Aim of the exercise: Collect from the data below each line with "cyan".

[Listed entries Boundary: Start]

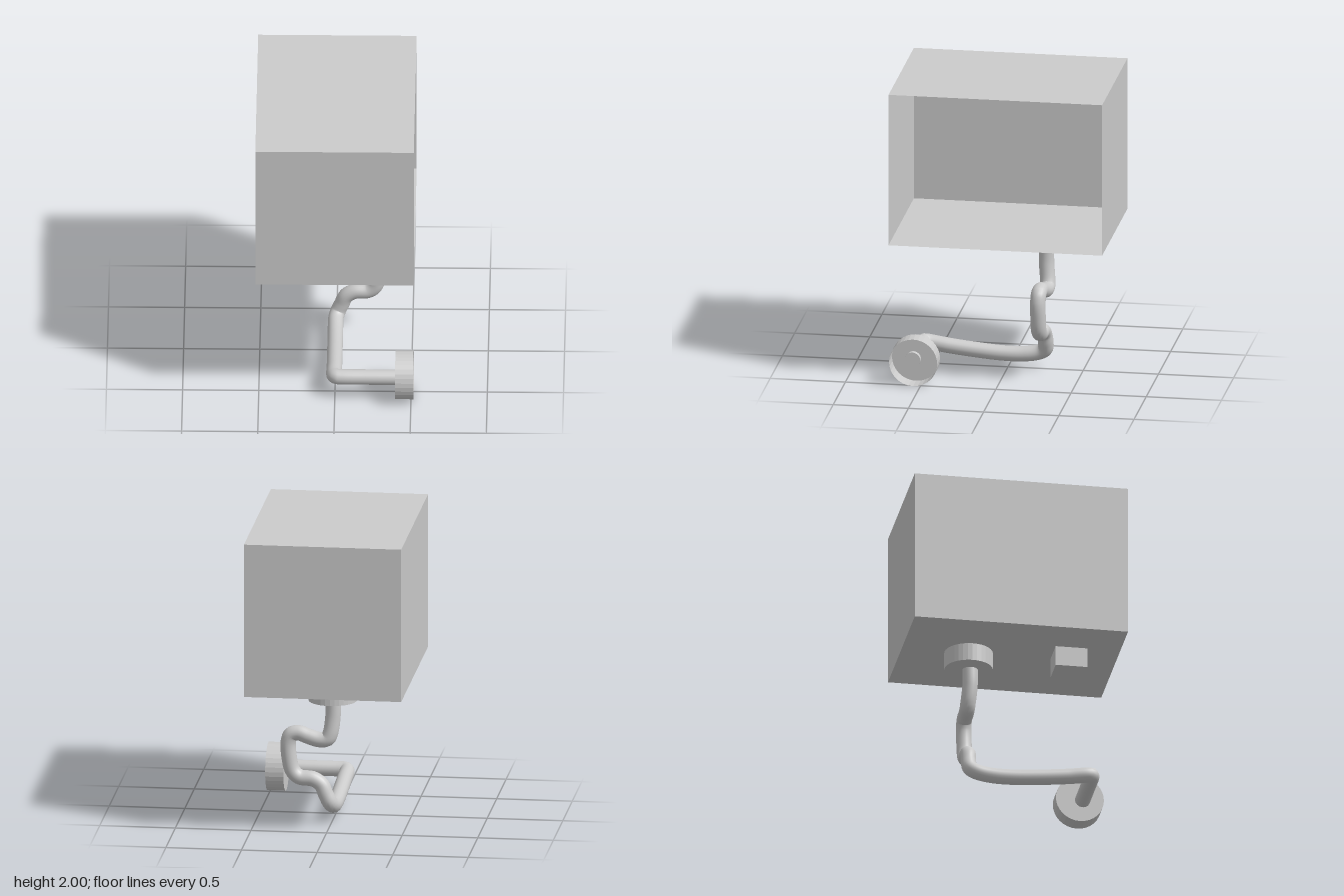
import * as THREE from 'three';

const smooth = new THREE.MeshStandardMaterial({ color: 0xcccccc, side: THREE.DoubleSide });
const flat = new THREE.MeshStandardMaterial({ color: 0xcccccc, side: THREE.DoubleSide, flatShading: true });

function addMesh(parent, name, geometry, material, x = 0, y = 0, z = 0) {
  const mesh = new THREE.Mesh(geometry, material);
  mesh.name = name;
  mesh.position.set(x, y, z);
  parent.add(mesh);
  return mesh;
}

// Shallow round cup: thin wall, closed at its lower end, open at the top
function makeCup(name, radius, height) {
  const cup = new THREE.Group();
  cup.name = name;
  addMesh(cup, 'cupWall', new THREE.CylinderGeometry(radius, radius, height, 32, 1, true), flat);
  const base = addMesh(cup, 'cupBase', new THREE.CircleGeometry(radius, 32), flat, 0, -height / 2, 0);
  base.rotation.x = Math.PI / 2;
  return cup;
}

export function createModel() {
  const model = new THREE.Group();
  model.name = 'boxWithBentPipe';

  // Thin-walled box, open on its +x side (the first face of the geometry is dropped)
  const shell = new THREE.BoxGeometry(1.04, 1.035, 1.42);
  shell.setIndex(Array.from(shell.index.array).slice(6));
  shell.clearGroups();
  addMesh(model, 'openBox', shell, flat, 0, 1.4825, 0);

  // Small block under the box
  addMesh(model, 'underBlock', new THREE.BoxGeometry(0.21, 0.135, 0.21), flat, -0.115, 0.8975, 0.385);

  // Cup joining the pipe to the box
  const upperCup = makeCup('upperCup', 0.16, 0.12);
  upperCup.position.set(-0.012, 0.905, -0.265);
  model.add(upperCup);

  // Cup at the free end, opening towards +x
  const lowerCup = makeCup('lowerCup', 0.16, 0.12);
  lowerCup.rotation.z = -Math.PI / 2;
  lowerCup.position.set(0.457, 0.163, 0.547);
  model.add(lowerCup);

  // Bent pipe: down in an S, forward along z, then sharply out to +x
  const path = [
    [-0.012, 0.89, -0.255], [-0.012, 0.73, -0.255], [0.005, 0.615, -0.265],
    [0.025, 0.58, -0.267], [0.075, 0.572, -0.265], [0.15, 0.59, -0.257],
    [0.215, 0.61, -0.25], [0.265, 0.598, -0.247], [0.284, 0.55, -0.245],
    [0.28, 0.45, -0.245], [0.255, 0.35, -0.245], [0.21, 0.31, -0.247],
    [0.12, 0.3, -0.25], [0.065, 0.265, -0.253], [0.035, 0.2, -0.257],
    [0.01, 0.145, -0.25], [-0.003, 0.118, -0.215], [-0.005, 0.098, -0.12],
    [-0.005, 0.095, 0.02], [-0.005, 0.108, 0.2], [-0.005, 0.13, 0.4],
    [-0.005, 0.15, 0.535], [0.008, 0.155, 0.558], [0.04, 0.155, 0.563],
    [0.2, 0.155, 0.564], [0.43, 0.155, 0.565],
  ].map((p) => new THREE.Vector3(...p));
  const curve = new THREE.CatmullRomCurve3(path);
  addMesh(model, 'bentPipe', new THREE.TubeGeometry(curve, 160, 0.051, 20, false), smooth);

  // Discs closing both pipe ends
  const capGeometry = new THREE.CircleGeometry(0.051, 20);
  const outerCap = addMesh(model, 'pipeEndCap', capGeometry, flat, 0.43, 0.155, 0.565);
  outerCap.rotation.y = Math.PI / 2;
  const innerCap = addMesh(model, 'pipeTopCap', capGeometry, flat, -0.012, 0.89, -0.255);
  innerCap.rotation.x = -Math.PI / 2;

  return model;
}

[Listed entries Boundary: End]
[Listed entries Boundary: Start]

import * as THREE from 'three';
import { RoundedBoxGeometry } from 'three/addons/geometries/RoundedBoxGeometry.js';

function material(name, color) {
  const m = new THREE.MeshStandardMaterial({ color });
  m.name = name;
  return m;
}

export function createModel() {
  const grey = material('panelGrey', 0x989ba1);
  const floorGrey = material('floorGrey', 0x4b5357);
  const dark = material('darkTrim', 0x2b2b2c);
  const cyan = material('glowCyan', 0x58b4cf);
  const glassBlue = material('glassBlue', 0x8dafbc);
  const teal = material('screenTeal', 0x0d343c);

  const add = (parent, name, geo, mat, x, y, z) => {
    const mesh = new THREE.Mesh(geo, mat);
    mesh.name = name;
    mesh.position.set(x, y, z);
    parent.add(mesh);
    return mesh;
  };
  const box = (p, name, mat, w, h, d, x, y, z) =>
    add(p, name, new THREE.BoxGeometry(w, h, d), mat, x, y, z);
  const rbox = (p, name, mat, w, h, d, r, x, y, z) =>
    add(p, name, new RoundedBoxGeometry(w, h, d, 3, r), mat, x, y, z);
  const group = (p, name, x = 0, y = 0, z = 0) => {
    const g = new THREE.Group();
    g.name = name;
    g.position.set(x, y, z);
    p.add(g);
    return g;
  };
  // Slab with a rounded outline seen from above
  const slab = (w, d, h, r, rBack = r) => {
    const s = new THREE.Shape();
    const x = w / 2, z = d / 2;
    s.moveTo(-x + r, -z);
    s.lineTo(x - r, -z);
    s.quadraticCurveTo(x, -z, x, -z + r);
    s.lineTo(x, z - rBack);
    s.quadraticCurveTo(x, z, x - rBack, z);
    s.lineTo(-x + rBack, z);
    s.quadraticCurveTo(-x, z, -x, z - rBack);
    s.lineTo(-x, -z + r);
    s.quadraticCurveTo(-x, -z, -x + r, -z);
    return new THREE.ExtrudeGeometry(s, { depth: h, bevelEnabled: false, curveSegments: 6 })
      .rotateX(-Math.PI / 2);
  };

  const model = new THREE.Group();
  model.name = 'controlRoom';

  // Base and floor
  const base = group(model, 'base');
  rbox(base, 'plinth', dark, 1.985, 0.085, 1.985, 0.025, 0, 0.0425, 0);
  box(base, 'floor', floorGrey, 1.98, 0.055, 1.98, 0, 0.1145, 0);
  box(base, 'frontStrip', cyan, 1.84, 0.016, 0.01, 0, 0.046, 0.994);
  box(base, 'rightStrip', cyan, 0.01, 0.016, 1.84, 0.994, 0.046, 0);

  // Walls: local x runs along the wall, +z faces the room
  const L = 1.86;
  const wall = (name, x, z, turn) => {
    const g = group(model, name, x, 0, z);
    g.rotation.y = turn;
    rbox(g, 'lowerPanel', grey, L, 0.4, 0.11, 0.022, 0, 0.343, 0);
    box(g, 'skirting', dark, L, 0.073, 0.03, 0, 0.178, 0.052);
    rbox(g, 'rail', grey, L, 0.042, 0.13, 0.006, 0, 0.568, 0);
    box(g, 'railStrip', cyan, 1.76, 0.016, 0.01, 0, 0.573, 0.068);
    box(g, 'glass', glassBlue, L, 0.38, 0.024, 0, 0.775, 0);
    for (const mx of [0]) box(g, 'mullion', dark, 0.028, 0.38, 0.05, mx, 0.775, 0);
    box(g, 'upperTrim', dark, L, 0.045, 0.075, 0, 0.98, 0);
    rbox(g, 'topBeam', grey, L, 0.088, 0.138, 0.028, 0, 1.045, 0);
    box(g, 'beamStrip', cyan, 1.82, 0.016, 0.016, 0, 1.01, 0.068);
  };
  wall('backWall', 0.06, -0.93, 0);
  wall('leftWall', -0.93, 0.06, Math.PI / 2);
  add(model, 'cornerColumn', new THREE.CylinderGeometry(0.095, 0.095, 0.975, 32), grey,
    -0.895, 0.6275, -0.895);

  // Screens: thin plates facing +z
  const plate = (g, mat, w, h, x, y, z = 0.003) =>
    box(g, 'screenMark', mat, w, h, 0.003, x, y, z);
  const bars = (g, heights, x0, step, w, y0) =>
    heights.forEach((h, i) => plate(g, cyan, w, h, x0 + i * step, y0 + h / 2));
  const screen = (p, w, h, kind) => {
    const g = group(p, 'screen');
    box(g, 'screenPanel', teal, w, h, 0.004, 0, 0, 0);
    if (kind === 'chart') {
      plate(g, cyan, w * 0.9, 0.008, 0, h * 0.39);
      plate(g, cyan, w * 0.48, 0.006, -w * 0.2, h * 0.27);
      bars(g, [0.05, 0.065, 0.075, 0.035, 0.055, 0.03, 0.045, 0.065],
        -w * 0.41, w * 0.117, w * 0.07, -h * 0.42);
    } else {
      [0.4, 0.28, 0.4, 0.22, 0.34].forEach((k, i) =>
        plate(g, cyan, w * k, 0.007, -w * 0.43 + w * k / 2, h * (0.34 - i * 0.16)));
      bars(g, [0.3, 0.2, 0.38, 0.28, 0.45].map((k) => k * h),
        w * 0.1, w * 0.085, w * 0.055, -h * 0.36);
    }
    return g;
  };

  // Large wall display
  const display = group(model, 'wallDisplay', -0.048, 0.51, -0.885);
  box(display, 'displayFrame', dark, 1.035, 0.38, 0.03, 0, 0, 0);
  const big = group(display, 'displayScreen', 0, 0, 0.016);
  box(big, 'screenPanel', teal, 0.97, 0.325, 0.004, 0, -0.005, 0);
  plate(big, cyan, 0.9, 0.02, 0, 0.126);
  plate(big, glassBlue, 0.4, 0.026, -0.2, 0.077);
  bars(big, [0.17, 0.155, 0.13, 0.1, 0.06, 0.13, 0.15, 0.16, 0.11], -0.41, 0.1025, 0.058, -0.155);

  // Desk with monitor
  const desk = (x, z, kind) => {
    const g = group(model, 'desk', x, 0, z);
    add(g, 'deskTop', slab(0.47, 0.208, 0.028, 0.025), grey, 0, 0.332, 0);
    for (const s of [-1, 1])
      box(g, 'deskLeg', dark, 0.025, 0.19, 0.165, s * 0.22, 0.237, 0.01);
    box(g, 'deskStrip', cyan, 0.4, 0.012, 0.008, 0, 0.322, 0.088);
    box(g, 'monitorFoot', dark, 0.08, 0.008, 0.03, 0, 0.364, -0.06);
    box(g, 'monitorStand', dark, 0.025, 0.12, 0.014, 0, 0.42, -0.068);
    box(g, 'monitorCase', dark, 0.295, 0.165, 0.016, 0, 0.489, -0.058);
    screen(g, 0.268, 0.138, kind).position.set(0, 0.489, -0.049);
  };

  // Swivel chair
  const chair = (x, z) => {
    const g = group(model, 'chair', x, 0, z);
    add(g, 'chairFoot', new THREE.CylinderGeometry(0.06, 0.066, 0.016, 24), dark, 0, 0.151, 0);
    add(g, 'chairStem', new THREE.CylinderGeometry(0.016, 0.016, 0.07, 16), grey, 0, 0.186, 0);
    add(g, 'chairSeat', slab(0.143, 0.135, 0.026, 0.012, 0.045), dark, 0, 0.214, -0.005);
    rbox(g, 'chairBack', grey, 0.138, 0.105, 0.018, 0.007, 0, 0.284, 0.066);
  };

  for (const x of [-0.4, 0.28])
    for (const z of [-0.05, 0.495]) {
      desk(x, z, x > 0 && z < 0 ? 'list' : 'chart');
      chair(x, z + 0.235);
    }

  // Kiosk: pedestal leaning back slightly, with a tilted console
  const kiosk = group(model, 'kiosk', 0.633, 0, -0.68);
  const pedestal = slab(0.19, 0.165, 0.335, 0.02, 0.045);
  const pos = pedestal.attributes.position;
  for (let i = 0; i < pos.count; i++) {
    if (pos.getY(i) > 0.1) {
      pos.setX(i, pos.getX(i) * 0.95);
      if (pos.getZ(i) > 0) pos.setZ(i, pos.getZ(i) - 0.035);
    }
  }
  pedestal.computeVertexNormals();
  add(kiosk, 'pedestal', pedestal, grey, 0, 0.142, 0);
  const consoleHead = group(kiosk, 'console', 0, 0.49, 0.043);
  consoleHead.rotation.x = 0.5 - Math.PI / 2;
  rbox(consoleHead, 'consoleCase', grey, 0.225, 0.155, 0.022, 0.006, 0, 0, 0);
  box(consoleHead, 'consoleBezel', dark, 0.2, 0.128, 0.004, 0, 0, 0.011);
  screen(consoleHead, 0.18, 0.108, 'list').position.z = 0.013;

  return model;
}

[Listed entries Boundary: End]

Response area:
  const cyan = material('glowCyan', 0x58b4cf);
  box(base, 'frontStrip', cyan, 1.84, 0.016, 0.01, 0, 0.046, 0.994);
  box(base, 'rightStrip', cyan, 0.01, 0.016, 1.84, 0.994, 0.046, 0);
    box(g, 'railStrip', cyan, 1.76, 0.016, 0.01, 0, 0.573, 0.068);
    box(g, 'beamStrip', cyan, 1.82, 0.016, 0.016, 0, 1.01, 0.068);
    heights.forEach((h, i) => plate(g, cyan, w, h, x0 + i * step, y0 + h / 2));
      plate(g, cyan, w * 0.9, 0.008, 0, h * 0.39);
      plate(g, cyan, w * 0.48, 0.006, -w * 0.2, h * 0.27);
        plate(g, cyan, w * k, 0.007, -w * 0.43 + w * k / 2, h * (0.34 - i * 0.16)));
  plate(big, cyan, 0.9, 0.02, 0, 0.126);
    box(g, 'deskStrip', cyan, 0.4, 0.012, 0.008, 0, 0.322, 0.088);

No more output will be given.